The fall-out from the existence of this God-shaped hole is various and widespread. There is the above-mentioned absence of optimism even among the “religious.” There is the dwindling of churches that rigidly clasp onto concepts and prejudices the public find hard to assent to these days; there is the angry and disruptive splitting of churches over social issues and the fights that every sort of progress or reevaluation spurs. There looms large in the society as a whole an odd paradox–that we as a nation are both more religious than we are led to believe yet also less spiritual than we claim to be. A recent post I made on this site commented on a few recent news-items that reported that contrary to belief more, not less, college-educated folks have recently attended church. Later that week I stumbled on an article in Paste magazine concerning secular fans of artists who are religious; the author sought to analyze how the deeply secular and non-religious could appreciate work that displays the faith of the artist. The author noted that is was of particular interest to him in that he felt to be in the extreme minority in a “young, urban environment” in a “social democracy” where atheism flourishes. As a minor point, it is hard to see how a fan of artistic, literate music, of the kind Paste seeks by self-deceleration (“searching for signs of life in popular culture” is their tagline) can find something fulfilling if they are vehemently angry at the spiritual or religious or just so ambivalent they do not want to hear reference to it when music continues to be so deeply religious, creeping into everything from Lady Gaga’s pop to the darkest of heavy metal.
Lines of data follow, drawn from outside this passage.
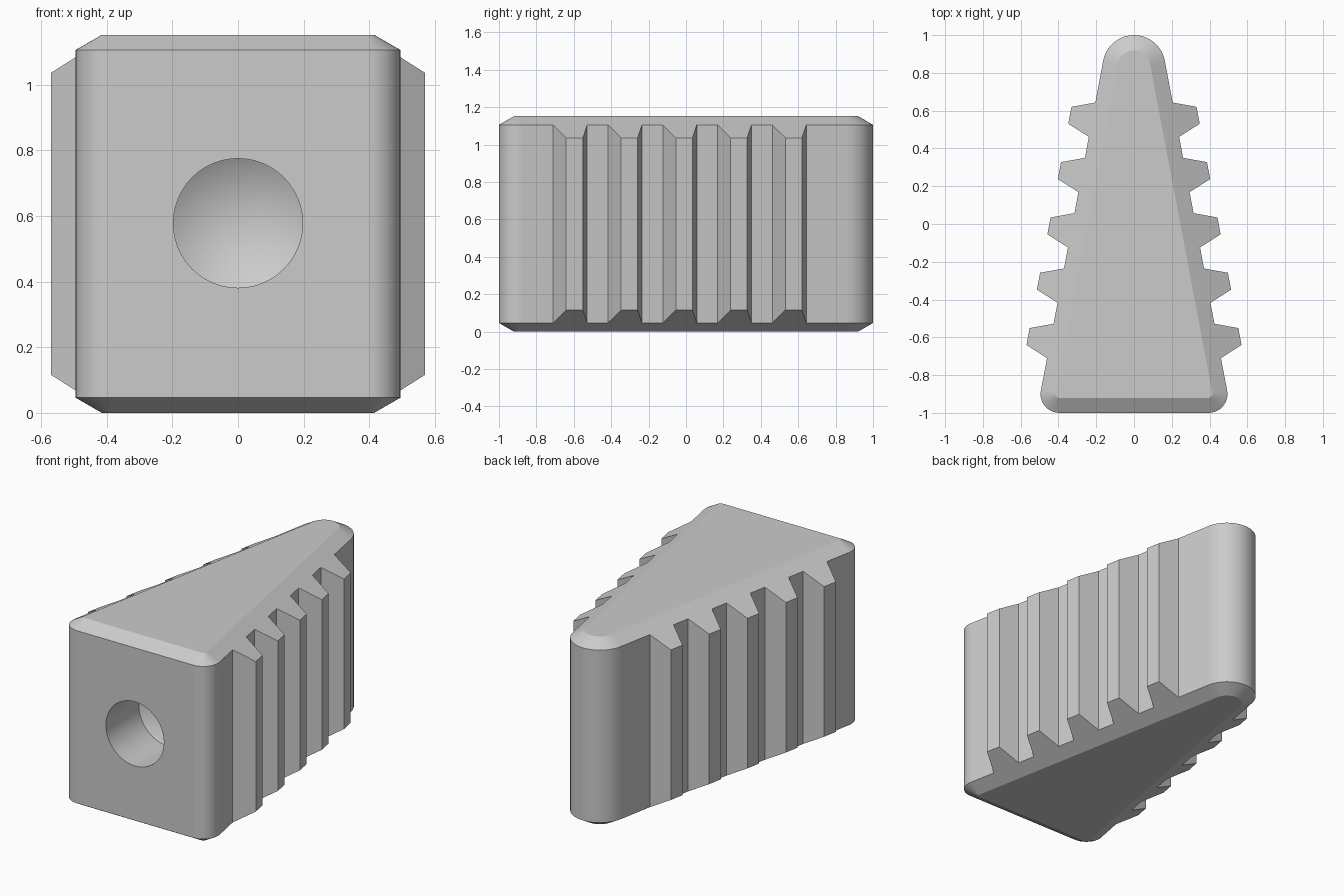
import bpy, bmesh
from math import radians, sin, cos, tan, pi

if "Cube" in bpy.data.objects:
    bpy.data.objects.remove(bpy.data.objects["Cube"], do_unlink=True)

HEIGHT = 1.152
INSET = 0.08                # chamfer width
SLOPE = tan(radians(30))    # chamfer slope, carried on over the teeth
TAPER = radians(10.7)
SIDE = 0.3205               # distance of each tapered side from the origin
REACH = 0.12                # tooth projection
HOLE_R, HOLE_DEPTH, HOLE_Z = 0.197, 0.32, 0.578
SEG = 48

bm = bmesh.new()


def column(x, y, out):
    """Bottom and top vertex at a plan point lying `out` beyond the body side."""
    z = (INSET + out) * SLOPE
    return bm.verts.new((x, y, z)), bm.verts.new((x, y, HEIGHT - z))


def face(verts, smooth=False):
    bm.faces.new(verts).smooth = smooth


def wall(a, b, smooth=False):
    face((a[0], b[0], b[1], a[1]), smooth)


def chamfer(outer, inner, smooth=False):
    loop = outer + inner[::-1]
    face([c[1] for c in loop], smooth)
    face([c[0] for c in reversed(loop)], smooth)


def arc(cx, cy, r, start, end, steps):
    """Rounded corner: vertical wall plus chamfers; returns both rings."""
    rings = []
    for radius, out in ((r, 0), (r - INSET, -INSET)):
        angles = [start + (end - start) * i / steps for i in range(steps + 1)]
        rings.append([column(cx + radius * cos(a), cy + radius * sin(a), out)
                      for a in angles])
    outer, inner = rings
    for i in range(steps):
        wall(outer[i], outer[i + 1], True)
        chamfer(outer[i:i + 2], inner[i:i + 2], True)
    return outer, inner


def teeth(side):
    """Five barbs along one tapered side, in anticlockwise order."""
    points = []
    for i in range(5):
        shift = 0.298 * (i - 4)
        for along, out in ((0.409, 0), (0.457, REACH), (0.548, REACH), (0.594, 0)):
            t, d = along + shift, SIDE + out
            points.append((side * (d * cos(TAPER) - t * sin(TAPER)),
                           d * sin(TAPER) + t * cos(TAPER), out))
    return [column(*p) for p in (points if side > 0 else points[::-1])]


# Rounded corners and nose
right = arc(0.395, -0.9, 0.1, -pi / 2, TAPER, 10)
nose = arc(0, 0.834, 0.166, TAPER, pi - TAPER, 20)
left = arc(-0.395, -0.9, 0.1, pi - TAPER, 1.5 * pi, 10)

# Toothed sides
for first, second, side in ((right, nose, 1), (nose, left, -1)):
    outline = [first[0][-1]] + teeth(side) + [second[0][0]]
    for a, b in zip(outline, outline[1:]):
        wall(a, b)
    chamfer(outline, [first[1][-1], second[1][0]])

# Front chamfers, then the flat top and bottom
a, b = left[0][-1], right[0][0]
chamfer([a, b], [left[1][-1], right[1][0]])
cap = right[1] + nose[1] + left[1]
face([c[1] for c in cap])
face([c[0] for c in reversed(cap)])

# Drilled hole with a conical end
def hole_ring(y):
    return [bm.verts.new((HOLE_R * cos(2 * pi * i / SEG), y,
                          HOLE_Z + HOLE_R * sin(2 * pi * i / SEG)))
            for i in range(SEG)]

rim, base = hole_ring(-1), hole_ring(-1 + HOLE_DEPTH)
tip = bm.verts.new((0, -1 + HOLE_DEPTH + HOLE_R / tan(radians(59)), HOLE_Z))
for i in range(SEG):
    j = (i + 1) % SEG
    face((rim[i], rim[j], base[j], base[i]), True)
    face((base[i], base[j], tip), True)

# Front face in two halves around the hole
p, q = SEG * 3 // 8, SEG * 7 // 8
upper = rim[q:] + rim[:p + 1]
lower = rim[p:q + 1]
face([a[1]] + upper[::-1] + [b[0], b[1]])
face([b[0]] + lower[::-1] + [a[1], a[0]])

bmesh.ops.recalc_face_normals(bm, faces=bm.faces[:])
for e in bm.edges:
    e.smooth = e.calc_face_angle(0) < radians(25)

mesh = bpy.data.meshes.new("toothed_wedge")
bm.to_mesh(mesh)
bm.free()

grey = bpy.data.materials.new("light_grey")
grey.use_nodes = True
colour = (0.6, 0.6, 0.6, 1)
grey.diffuse_color = colour
grey.node_tree.nodes["Principled BSDF"].inputs["Base Color"].default_value = colour
mesh.materials.append(grey)

wedge = bpy.data.objects.new("toothed_wedge", mesh)
bpy.context.scene.collection.objects.link(wedge)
But more importantly, the author of the piece follows the traditional wisdom that it is hard to be educated, urban, and religious these days despite what any Gallop poll may report. Many in the professional corner of young America simply believe we are less religious than we actually are in this country (though the author, Shane Ryan, dealt with that tension more head-on in his piece than most). The other half of the paradox as I stated though, is that we are less spiritual than we believe. It might be easier to believe we are a nation of “spiritual but not religious,” as often as we hear that exclamation from people these days. I believe it is the other way around; but I do not want to hold up the religious-spiritual divide as the “merely” spiritual wish to, for spiritual-religious separation is a false dichotomy. Religion is the path one walks, the way that one is Spiritual. It gives ritual, vocabulary and concrete experiences to people so that they can experience their spirituality to the point of inner transformation and renewal and then (optimally and in its purest essence) provides the community, methods, and means by which to live out that spirituality in a socially transformative way. Certainly one can find all of this with a personal spirituality divorced of any religious affiliation much in the same way that one can find their way out of a massive, dangerous jungle without a map or survival skills but it is very difficult to do so. So I’m not trying to reinforce this spiritual-religious division that I believe to be a false dichotomy when I state the paradox that we are more religious and less spiritual than we believe. I simply mean that more of us in this country long for spiritual contentment and peace and seek it in religious channels than we are led to believe yet that even amongst the regularly seeking religious service attendees far fewer of us are finding that which we seek. The God (or Divine) that we build in our own image and argue as being prejudicial on our side or the God that we cultivate in our interior and then leave behind when we enter the public square are both failing to give us a justice-fueled yet optimistic outlook. Many factors are to blame for this and I hope to address them in upcoming installments of this series.